#### TASK:
Search the material below for "bmesh" and copy every line where it occurs.

======== RECORDS FOR THIS TASK ========

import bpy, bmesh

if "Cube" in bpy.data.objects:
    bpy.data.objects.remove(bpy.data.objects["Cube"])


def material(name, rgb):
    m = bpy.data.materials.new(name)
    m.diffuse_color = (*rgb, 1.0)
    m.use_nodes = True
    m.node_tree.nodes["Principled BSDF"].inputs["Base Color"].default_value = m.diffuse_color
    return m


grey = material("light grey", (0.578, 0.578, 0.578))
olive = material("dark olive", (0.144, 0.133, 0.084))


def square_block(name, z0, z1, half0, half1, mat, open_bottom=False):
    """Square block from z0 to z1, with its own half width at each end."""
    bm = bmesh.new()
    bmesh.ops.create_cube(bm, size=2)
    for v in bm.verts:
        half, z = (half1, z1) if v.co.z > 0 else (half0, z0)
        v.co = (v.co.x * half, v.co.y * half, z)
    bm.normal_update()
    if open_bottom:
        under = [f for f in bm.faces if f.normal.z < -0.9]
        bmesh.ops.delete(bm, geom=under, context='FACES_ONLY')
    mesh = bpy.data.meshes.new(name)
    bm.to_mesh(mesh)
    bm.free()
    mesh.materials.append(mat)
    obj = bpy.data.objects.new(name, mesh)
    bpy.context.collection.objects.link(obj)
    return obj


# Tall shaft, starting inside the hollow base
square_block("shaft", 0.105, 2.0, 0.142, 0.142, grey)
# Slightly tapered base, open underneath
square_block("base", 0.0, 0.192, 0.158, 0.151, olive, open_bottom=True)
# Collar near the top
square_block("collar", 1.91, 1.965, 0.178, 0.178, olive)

========

#### WRITTEN SOLUTION:
import bpy, bmesh
    bm = bmesh.new()
    bmesh.ops.create_cube(bm, size=2)
        bmesh.ops.delete(bm, geom=under, context='FACES_ONLY')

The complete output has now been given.